WORK ITEM: In the entries below, find each line bearing the string "index" and copy it.

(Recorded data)
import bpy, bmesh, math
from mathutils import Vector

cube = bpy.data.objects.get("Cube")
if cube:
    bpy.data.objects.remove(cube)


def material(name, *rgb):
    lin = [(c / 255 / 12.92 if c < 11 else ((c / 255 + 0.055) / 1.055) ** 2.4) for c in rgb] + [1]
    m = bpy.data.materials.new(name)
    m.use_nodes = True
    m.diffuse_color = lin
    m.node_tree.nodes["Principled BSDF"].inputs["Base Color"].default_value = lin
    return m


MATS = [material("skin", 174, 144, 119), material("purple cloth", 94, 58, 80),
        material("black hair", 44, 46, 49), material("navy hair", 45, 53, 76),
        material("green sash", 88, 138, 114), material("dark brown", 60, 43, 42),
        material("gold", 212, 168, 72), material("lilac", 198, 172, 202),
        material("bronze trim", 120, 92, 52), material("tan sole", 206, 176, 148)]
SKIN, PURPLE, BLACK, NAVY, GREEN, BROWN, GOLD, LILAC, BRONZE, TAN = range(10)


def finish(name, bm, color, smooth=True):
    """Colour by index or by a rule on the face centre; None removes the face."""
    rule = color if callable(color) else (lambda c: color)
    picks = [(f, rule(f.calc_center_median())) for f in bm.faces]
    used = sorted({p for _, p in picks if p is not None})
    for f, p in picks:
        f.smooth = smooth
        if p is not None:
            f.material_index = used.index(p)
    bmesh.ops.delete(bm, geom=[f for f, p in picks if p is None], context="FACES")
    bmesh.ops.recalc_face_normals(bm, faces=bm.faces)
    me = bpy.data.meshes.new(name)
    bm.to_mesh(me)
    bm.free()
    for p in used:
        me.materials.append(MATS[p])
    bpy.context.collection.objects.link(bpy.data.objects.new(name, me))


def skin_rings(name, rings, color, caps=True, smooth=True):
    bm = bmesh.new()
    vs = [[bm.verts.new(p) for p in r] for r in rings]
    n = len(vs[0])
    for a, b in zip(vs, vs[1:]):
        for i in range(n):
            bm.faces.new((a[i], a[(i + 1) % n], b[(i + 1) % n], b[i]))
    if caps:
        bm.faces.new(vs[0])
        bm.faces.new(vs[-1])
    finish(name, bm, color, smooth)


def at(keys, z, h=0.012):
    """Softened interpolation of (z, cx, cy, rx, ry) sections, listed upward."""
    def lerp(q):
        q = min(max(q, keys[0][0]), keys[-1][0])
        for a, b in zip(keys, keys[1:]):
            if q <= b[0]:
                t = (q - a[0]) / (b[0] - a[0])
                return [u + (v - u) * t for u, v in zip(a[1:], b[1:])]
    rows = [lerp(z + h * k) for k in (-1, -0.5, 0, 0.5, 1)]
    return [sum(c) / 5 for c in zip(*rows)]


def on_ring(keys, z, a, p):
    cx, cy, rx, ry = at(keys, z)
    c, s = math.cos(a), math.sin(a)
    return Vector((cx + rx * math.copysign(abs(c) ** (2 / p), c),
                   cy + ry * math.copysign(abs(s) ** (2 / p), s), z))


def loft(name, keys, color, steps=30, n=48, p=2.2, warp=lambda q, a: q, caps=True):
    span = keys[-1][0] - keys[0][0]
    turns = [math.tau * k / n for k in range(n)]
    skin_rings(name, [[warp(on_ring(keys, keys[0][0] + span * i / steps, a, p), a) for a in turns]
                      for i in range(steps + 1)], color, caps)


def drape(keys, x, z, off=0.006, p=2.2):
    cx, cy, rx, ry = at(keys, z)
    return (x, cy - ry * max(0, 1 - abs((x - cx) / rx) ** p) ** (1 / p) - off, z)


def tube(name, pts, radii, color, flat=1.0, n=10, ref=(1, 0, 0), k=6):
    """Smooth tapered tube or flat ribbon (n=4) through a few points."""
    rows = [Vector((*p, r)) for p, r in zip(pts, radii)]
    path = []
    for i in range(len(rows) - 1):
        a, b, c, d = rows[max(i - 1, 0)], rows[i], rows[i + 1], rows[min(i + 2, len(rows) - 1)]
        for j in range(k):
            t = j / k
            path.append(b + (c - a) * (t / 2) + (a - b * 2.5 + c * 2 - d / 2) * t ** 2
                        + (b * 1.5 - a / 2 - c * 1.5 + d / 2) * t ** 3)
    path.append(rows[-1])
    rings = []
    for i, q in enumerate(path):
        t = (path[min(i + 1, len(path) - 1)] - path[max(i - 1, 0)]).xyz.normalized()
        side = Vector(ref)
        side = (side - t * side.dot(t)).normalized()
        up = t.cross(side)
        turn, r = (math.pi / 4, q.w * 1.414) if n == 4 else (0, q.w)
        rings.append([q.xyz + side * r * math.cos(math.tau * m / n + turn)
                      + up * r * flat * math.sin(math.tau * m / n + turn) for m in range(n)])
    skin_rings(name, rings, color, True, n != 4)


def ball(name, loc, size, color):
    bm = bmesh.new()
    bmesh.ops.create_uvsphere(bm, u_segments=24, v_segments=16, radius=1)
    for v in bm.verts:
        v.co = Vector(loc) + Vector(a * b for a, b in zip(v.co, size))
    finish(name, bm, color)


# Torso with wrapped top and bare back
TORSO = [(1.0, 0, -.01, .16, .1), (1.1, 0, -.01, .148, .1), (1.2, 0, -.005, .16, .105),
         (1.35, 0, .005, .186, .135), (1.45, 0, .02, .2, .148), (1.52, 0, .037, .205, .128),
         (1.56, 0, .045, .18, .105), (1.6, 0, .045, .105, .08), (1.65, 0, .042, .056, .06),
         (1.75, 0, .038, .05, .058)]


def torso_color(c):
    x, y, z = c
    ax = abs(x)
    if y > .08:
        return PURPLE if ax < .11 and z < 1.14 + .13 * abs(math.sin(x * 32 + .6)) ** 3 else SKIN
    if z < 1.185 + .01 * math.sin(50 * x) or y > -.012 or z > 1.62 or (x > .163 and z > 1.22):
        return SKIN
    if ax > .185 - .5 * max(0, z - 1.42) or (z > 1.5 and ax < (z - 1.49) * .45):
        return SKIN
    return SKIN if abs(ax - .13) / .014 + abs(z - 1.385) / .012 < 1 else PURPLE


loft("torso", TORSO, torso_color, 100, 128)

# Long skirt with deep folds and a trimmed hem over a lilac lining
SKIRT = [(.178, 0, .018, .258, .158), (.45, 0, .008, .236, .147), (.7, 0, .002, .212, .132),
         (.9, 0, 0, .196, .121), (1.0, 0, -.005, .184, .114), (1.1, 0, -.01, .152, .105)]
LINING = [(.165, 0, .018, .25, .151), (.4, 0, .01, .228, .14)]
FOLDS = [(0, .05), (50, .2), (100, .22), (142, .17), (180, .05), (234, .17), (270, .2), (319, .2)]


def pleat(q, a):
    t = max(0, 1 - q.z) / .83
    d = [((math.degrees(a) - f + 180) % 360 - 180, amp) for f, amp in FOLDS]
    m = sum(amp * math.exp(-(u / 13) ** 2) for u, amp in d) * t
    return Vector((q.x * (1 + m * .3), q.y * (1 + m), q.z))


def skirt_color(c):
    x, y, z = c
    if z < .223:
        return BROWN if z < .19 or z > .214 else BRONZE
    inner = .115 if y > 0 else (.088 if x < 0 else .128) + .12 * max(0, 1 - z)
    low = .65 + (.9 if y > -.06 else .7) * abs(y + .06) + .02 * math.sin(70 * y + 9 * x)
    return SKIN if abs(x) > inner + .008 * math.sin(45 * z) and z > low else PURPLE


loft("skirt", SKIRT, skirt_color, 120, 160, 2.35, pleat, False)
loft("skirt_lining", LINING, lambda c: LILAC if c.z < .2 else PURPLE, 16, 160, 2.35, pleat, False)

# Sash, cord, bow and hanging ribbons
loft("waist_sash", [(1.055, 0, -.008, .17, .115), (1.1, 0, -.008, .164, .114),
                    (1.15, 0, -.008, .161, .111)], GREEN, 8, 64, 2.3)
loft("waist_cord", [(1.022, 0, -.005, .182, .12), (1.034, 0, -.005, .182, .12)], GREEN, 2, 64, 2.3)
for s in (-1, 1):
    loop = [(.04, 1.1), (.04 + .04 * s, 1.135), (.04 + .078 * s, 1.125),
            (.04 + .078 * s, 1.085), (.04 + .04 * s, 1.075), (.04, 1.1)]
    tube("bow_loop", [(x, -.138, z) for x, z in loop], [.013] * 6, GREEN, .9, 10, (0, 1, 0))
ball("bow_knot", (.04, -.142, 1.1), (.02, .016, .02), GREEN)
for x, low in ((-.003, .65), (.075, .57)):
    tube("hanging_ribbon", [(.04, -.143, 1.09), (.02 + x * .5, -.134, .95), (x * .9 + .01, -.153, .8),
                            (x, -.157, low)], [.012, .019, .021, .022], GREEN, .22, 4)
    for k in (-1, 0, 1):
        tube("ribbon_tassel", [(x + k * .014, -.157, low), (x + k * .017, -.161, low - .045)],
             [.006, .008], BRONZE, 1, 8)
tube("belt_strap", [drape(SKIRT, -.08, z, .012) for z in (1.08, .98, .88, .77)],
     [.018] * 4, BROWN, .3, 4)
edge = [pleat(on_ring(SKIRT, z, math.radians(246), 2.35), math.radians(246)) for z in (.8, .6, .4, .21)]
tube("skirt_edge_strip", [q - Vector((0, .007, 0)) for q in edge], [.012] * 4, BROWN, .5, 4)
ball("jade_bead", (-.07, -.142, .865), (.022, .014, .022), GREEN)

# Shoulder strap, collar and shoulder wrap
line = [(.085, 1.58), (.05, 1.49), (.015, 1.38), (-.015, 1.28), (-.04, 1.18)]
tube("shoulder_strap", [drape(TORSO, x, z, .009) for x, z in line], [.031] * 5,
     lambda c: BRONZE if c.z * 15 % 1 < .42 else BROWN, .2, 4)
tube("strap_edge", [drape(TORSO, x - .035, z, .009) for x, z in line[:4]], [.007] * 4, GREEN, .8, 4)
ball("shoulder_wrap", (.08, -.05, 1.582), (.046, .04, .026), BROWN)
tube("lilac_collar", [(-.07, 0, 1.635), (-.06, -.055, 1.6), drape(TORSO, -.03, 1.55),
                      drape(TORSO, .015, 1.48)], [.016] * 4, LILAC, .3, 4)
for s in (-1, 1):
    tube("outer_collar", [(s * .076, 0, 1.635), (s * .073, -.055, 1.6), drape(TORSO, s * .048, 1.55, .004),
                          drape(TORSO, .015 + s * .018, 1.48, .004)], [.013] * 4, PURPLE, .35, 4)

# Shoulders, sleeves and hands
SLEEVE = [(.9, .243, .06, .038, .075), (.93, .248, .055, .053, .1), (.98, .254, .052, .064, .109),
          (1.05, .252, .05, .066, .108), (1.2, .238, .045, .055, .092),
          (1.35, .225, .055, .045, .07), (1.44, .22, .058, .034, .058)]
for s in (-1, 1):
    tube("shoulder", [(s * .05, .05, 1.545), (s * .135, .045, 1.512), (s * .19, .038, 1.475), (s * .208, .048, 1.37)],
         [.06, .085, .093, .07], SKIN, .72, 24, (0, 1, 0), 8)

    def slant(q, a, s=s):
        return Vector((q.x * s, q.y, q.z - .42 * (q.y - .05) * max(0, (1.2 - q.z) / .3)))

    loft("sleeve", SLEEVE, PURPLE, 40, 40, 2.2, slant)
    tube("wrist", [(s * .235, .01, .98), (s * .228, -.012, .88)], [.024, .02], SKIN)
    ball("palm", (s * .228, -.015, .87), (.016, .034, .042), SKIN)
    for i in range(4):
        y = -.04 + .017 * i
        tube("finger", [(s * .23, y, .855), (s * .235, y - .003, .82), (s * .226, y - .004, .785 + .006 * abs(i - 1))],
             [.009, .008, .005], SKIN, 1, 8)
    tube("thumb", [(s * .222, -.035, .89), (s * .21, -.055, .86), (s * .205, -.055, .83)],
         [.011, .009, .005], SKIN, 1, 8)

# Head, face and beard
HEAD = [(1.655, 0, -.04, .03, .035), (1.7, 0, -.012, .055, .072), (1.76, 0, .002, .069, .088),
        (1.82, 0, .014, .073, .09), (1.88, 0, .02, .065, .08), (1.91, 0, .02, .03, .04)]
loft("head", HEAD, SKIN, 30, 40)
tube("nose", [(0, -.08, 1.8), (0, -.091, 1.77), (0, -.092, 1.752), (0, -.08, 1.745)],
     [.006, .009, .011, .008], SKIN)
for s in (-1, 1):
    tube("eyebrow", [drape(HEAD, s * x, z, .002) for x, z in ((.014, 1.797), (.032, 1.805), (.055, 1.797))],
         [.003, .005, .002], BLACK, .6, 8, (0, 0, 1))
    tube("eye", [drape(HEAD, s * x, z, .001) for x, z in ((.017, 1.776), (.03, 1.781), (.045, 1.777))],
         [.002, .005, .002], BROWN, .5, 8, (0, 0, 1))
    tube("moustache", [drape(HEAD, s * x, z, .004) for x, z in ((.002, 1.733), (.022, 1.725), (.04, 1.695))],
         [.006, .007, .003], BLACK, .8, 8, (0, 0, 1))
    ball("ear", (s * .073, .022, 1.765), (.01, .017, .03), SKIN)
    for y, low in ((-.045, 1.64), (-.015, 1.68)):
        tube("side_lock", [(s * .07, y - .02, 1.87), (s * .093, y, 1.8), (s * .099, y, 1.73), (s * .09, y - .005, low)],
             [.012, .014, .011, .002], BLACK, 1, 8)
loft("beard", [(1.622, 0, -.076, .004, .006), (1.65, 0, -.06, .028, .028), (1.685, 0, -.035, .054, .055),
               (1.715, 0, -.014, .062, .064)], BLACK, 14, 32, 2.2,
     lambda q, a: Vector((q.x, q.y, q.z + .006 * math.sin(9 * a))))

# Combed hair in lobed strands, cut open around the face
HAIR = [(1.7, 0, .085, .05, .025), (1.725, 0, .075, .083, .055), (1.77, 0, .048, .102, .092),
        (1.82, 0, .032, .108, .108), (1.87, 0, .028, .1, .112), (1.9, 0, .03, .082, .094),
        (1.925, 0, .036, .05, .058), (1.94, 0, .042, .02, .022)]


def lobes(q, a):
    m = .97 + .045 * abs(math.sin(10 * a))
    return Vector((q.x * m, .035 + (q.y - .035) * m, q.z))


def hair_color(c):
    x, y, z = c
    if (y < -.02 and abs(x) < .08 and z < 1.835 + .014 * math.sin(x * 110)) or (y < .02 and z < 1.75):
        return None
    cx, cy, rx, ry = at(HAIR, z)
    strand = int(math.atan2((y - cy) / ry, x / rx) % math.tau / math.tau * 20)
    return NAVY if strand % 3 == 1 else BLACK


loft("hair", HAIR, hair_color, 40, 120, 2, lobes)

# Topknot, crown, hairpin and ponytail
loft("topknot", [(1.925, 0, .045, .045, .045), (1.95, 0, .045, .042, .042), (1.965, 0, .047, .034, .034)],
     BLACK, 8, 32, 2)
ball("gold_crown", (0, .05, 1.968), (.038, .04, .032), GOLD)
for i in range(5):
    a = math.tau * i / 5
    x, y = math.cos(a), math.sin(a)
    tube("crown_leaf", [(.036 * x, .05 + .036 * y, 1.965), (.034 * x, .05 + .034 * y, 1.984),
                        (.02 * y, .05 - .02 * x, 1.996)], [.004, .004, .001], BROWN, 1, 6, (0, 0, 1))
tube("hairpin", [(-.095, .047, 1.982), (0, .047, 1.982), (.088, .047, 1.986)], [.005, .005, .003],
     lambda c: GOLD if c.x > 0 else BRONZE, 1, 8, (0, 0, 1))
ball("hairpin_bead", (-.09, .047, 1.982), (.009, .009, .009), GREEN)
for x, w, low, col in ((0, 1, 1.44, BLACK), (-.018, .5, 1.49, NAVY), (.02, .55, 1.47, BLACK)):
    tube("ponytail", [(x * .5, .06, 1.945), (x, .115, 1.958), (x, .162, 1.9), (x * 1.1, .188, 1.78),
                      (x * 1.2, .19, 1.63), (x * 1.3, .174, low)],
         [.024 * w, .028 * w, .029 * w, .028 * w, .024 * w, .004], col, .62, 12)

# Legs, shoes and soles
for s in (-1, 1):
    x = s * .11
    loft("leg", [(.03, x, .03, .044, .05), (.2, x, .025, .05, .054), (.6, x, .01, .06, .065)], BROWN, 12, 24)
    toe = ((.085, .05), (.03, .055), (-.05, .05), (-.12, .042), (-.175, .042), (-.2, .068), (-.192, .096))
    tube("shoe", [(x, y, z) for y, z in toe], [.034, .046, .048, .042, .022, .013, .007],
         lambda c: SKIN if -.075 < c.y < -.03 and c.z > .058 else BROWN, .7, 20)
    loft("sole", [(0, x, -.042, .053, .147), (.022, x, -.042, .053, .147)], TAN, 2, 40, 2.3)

OUTPUT BELOW:
    """Colour by index or by a rule on the face centre; None removes the face."""
            f.material_index = used.index(p)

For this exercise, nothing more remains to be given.